• _TASK OBJECTIVE_: Down to the last line, print the entries below exactly, and keep every picture out of the copy.

• _EXTRACTED RECORDS_:

----

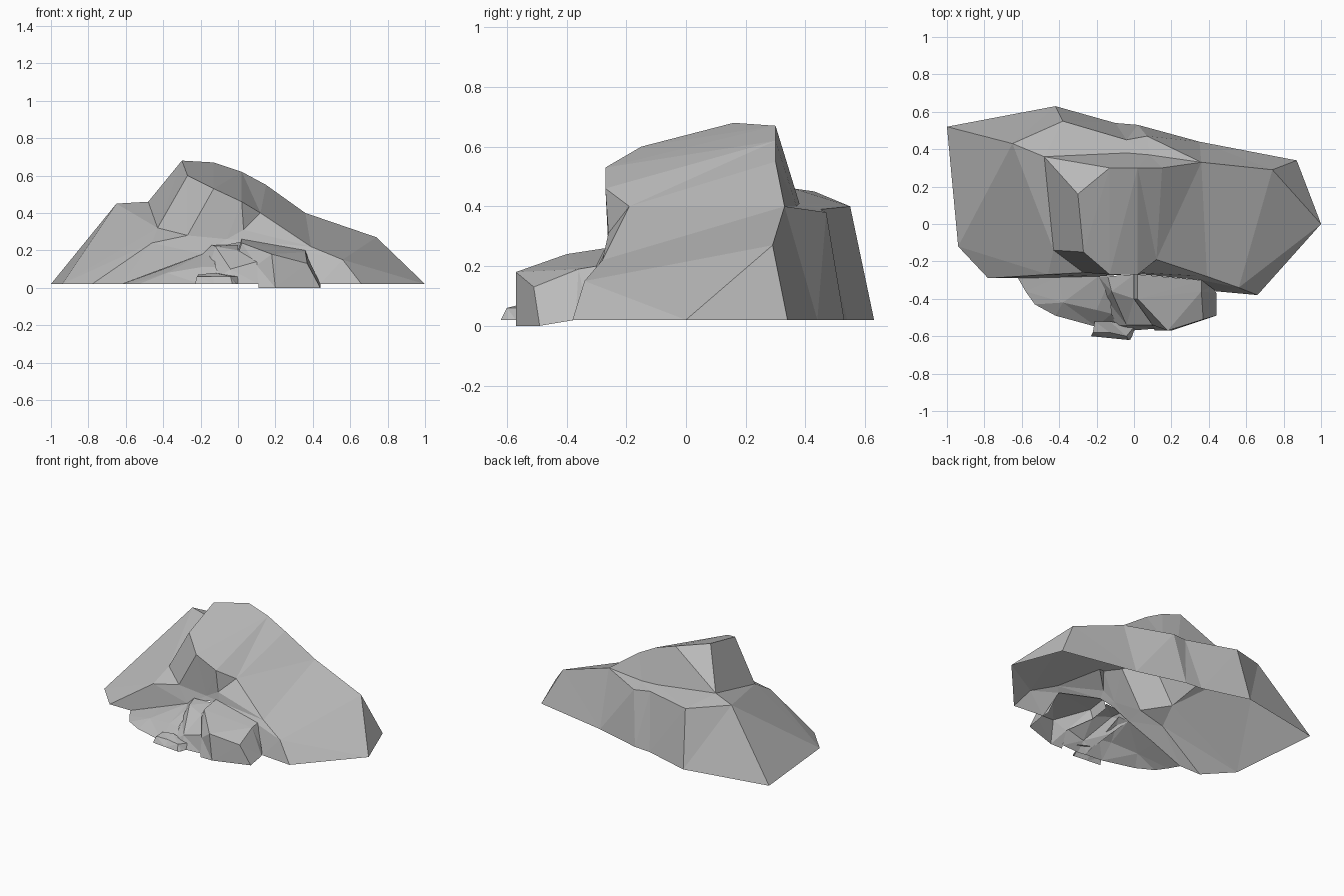
import bpy
import bmesh
from mathutils import Vector

default_cube = bpy.data.objects.get("Cube")
if default_cube:
    bpy.data.objects.remove(default_cube, do_unlink=True)

stone = bpy.data.materials.new("grey stone")
stone.use_nodes = True
stone.diffuse_color = (.5, .5, .5, 1)
stone.node_tree.nodes["Principled BSDF"].inputs["Base Color"].default_value = stone.diffuse_color

GROUND = .02


def on_ground(x, y):
    return (x, y, GROUND)


def add_strip(bm, first, second):
    """Join two polylines of equal length with facets; repeated points taper the strip."""
    for i in range(len(first) - 1):
        a, b, c, d = (Vector(p) for p in (first[i], first[i + 1], second[i + 1], second[i]))
        if (a - c).length < (b - d).length:
            facets = ((a, b, c), (a, c, d))
        else:
            facets = ((a, b, d), (b, c, d))
        for facet in facets:
            if len({tuple(p) for p in facet}) == 3:
                bm.faces.new([bm.verts.new(p) for p in facet])


def build_rock(name, *lofts):
    """Make one open, flat-faceted shell; every loft is a list of polylines."""
    bm = bmesh.new()
    for rows in lofts:
        for first, second in zip(rows, rows[1:]):
            add_strip(bm, first, second)
    bmesh.ops.remove_doubles(bm, verts=bm.verts, dist=.001)
    bmesh.ops.recalc_face_normals(bm, faces=bm.faces)
    bm.normal_update()
    if sum(f.normal.z * f.calc_area() for f in bm.faces) < 0:
        bmesh.ops.reverse_faces(bm, faces=bm.faces)
    mesh = bpy.data.meshes.new(name)
    bm.to_mesh(mesh)
    bm.free()
    mesh.materials.append(stone)
    rock = bpy.data.objects.new(name, mesh)
    bpy.context.collection.objects.link(rock)
    return rock


# Corners shared by several faces of the hill
saddle = (-.48, .36, .46)
wing_peak = (-.65, .43, .45)
wing_back = on_ground(-1, .52)
wing_side = on_ground(-.94, -.12)
wing_toe = on_ground(-.78, -.29)
wing_lip = (-.46, -.27, .24)
valley = (-.43, -.14, .32)
valley_foot = (-.27, -.26, .28)
right_shoulder = (.36, .33, .40)
right_peak = (.74, .29, .27)
right_tip = on_ground(1, 0)
front_toe = on_ground(.66, -.38)
brow_end = (.39, -.28, .22)
brow_low = (.56, -.34, .15)
arch_left = (-.06, -.26, .26)
arch_right = (.03, -.26, .31)

# Hill: back wall, ledge, summit and long front slope
back_base = [wing_back, on_ground(-.42, .63), on_ground(-.10, .54), on_ground(.02, .53),
             on_ground(.02, .53), on_ground(.35, .44), on_ground(.87, .34), right_tip]
back_rim = [wing_peak, (-.38, .55, .40), (-.04, .45, .39), (.07, .47, .38),
            (.07, .47, .38), right_shoulder, right_peak, right_tip]
ledge = [saddle, saddle, (-.04, .38, .41), (.08, .37, .40),
         (.08, .37, .40), right_shoulder, right_peak, right_tip]
crest = [saddle, (-.30, .16, .68), (-.13, .30, .67), (.02, .30, .62),
         (.15, .30, .55), right_shoulder, right_peak, right_tip]
brow = [valley, (-.27, -.15, .60), (-.13, -.27, .53), (.02, -.27, .46),
        (.12, -.19, .40), brow_end, brow_low, front_toe]
# Undercut below the brow and the low front wall
undercut = [valley_foot, valley_foot, valley_foot, arch_left,
            arch_right, brow_end, brow_low, front_toe]
wall_top = [wing_toe, wing_lip, valley_foot, arch_left,
            arch_right, brow_end, brow_low, front_toe]
wall_foot = [wing_toe, on_ground(-.62, -.29), (-.19, -.28, .18), (-.05, -.27, .23),
             (.05, -.27, .25), (.36, -.30, .19), on_ground(.44, -.36), front_toe]
# Sloping wing on the right-hand side of the hill
wing = [[wing_back, wing_peak, saddle],
        [wing_side, wing_side, valley],
        [wing_toe, wing_lip, valley_foot]]
build_rock("hill", [back_base, back_rim, ledge, crest, brow, undercut],
           wing, [wall_top, wall_foot])

# Low rock spreading out in front of the wing
build_rock("low_front_rock", [
    [on_ground(-.62, -.29), (-.40, -.28, .10), (-.19, -.28, .18), (-.13, -.30, .20)],
    [on_ground(-.58, -.36), (-.38, -.42, .08), (-.20, -.46, .11), (-.12, -.48, .11)],
    [on_ground(-.53, -.43), on_ground(-.42, -.49), on_ground(-.20, -.55), on_ground(-.07, -.56)],
])

# Rising slab between the two front rocks
build_rock("middle_slab", [
    [(-.19, -.28, .18), (-.15, -.40, .13), (-.10, -.54, .06), on_ground(-.08, -.56)],
    [(-.14, -.28, .23), (-.12, -.36, .22), (-.04, -.54, .10), on_ground(-.02, -.57)],
    [(0, -.27, .23), (0, -.40, .20), (.10, -.54, .14), on_ground(.11, -.56)],
])

# Chunky block at the front
build_rock("front_block", [
    [(0, -.27, .20), (.02, -.27, .26), (.36, -.30, .20), (.42, -.33, .04)],
    [(0, -.40, .18), (.02, -.40, .24), (.36, -.36, .19), on_ground(.44, -.37)],
    [(.10, -.54, .12), (.18, -.57, .18), (.37, -.51, .13), (.44, -.49, 0)],
    [(.11, -.57, 0), (.20, -.57, 0), (.38, -.51, 0), (.44, -.49, 0)],
])

# Small stone at the very front
build_rock("small_front_stone", [
    [(-.21, -.52, .07), (-.13, -.52, .08), (0, -.55, .06), on_ground(0, -.57)],
    [(-.22, -.58, .06), (-.13, -.58, .06), (-.04, -.60, .06), on_ground(-.01, -.60)],
    [on_ground(-.23, -.60), on_ground(-.13, -.61), on_ground(-.03, -.62), on_ground(-.02, -.62)],
])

----

• _COMPLETED TASK_:
import bpy
import bmesh
from mathutils import Vector

default_cube = bpy.data.objects.get("Cube")
if default_cube:
    bpy.data.objects.remove(default_cube, do_unlink=True)

stone = bpy.data.materials.new("grey stone")
stone.use_nodes = True
stone.diffuse_color = (.5, .5, .5, 1)
stone.node_tree.nodes["Principled BSDF"].inputs["Base Color"].default_value = stone.diffuse_color

GROUND = .02


def on_ground(x, y):
    return (x, y, GROUND)


def add_strip(bm, first, second):
    """Join two polylines of equal length with facets; repeated points taper the strip."""
    for i in range(len(first) - 1):
        a, b, c, d = (Vector(p) for p in (first[i], first[i + 1], second[i + 1], second[i]))
        if (a - c).length < (b - d).length:
            facets = ((a, b, c), (a, c, d))
        else:
            facets = ((a, b, d), (b, c, d))
        for facet in facets:
            if len({tuple(p) for p in facet}) == 3:
                bm.faces.new([bm.verts.new(p) for p in facet])


def build_rock(name, *lofts):
    """Make one open, flat-faceted shell; every loft is a list of polylines."""
    bm = bmesh.new()
    for rows in lofts:
        for first, second in zip(rows, rows[1:]):
            add_strip(bm, first, second)
    bmesh.ops.remove_doubles(bm, verts=bm.verts, dist=.001)
    bmesh.ops.recalc_face_normals(bm, faces=bm.faces)
    bm.normal_update()
    if sum(f.normal.z * f.calc_area() for f in bm.faces) < 0:
        bmesh.ops.reverse_faces(bm, faces=bm.faces)
    mesh = bpy.data.meshes.new(name)
    bm.to_mesh(mesh)
    bm.free()
    mesh.materials.append(stone)
    rock = bpy.data.objects.new(name, mesh)
    bpy.context.collection.objects.link(rock)
    return rock


# Corners shared by several faces of the hill
saddle = (-.48, .36, .46)
wing_peak = (-.65, .43, .45)
wing_back = on_ground(-1, .52)
wing_side = on_ground(-.94, -.12)
wing_toe = on_ground(-.78, -.29)
wing_lip = (-.46, -.27, .24)
valley = (-.43, -.14, .32)
valley_foot = (-.27, -.26, .28)
right_shoulder = (.36, .33, .40)
right_peak = (.74, .29, .27)
right_tip = on_ground(1, 0)
front_toe = on_ground(.66, -.38)
brow_end = (.39, -.28, .22)
brow_low = (.56, -.34, .15)
arch_left = (-.06, -.26, .26)
arch_right = (.03, -.26, .31)

# Hill: back wall, ledge, summit and long front slope
back_base = [wing_back, on_ground(-.42, .63), on_ground(-.10, .54), on_ground(.02, .53),
             on_ground(.02, .53), on_ground(.35, .44), on_ground(.87, .34), right_tip]
back_rim = [wing_peak, (-.38, .55, .40), (-.04, .45, .39), (.07, .47, .38),
            (.07, .47, .38), right_shoulder, right_peak, right_tip]
ledge = [saddle, saddle, (-.04, .38, .41), (.08, .37, .40),
         (.08, .37, .40), right_shoulder, right_peak, right_tip]
crest = [saddle, (-.30, .16, .68), (-.13, .30, .67), (.02, .30, .62),
         (.15, .30, .55), right_shoulder, right_peak, right_tip]
brow = [valley, (-.27, -.15, .60), (-.13, -.27, .53), (.02, -.27, .46),
        (.12, -.19, .40), brow_end, brow_low, front_toe]
# Undercut below the brow and the low front wall
undercut = [valley_foot, valley_foot, valley_foot, arch_left,
            arch_right, brow_end, brow_low, front_toe]
wall_top = [wing_toe, wing_lip, valley_foot, arch_left,
            arch_right, brow_end, brow_low, front_toe]
wall_foot = [wing_toe, on_ground(-.62, -.29), (-.19, -.28, .18), (-.05, -.27, .23),
             (.05, -.27, .25), (.36, -.30, .19), on_ground(.44, -.36), front_toe]
# Sloping wing on the right-hand side of the hill
wing = [[wing_back, wing_peak, saddle],
        [wing_side, wing_side, valley],
        [wing_toe, wing_lip, valley_foot]]
build_rock("hill", [back_base, back_rim, ledge, crest, brow, undercut],
           wing, [wall_top, wall_foot])

# Low rock spreading out in front of the wing
build_rock("low_front_rock", [
    [on_ground(-.62, -.29), (-.40, -.28, .10), (-.19, -.28, .18), (-.13, -.30, .20)],
    [on_ground(-.58, -.36), (-.38, -.42, .08), (-.20, -.46, .11), (-.12, -.48, .11)],
    [on_ground(-.53, -.43), on_ground(-.42, -.49), on_ground(-.20, -.55), on_ground(-.07, -.56)],
])

# Rising slab between the two front rocks
build_rock("middle_slab", [
    [(-.19, -.28, .18), (-.15, -.40, .13), (-.10, -.54, .06), on_ground(-.08, -.56)],
    [(-.14, -.28, .23), (-.12, -.36, .22), (-.04, -.54, .10), on_ground(-.02, -.57)],
    [(0, -.27, .23), (0, -.40, .20), (.10, -.54, .14), on_ground(.11, -.56)],
])

# Chunky block at the front
build_rock("front_block", [
    [(0, -.27, .20), (.02, -.27, .26), (.36, -.30, .20), (.42, -.33, .04)],
    [(0, -.40, .18), (.02, -.40, .24), (.36, -.36, .19), on_ground(.44, -.37)],
    [(.10, -.54, .12), (.18, -.57, .18), (.37, -.51, .13), (.44, -.49, 0)],
    [(.11, -.57, 0), (.20, -.57, 0), (.38, -.51, 0), (.44, -.49, 0)],
])

# Small stone at the very front
build_rock("small_front_stone", [
    [(-.21, -.52, .07), (-.13, -.52, .08), (0, -.55, .06), on_ground(0, -.57)],
    [(-.22, -.58, .06), (-.13, -.58, .06), (-.04, -.60, .06), on_ground(-.01, -.60)],
    [on_ground(-.23, -.60), on_ground(-.13, -.61), on_ground(-.03, -.62), on_ground(-.02, -.62)],
])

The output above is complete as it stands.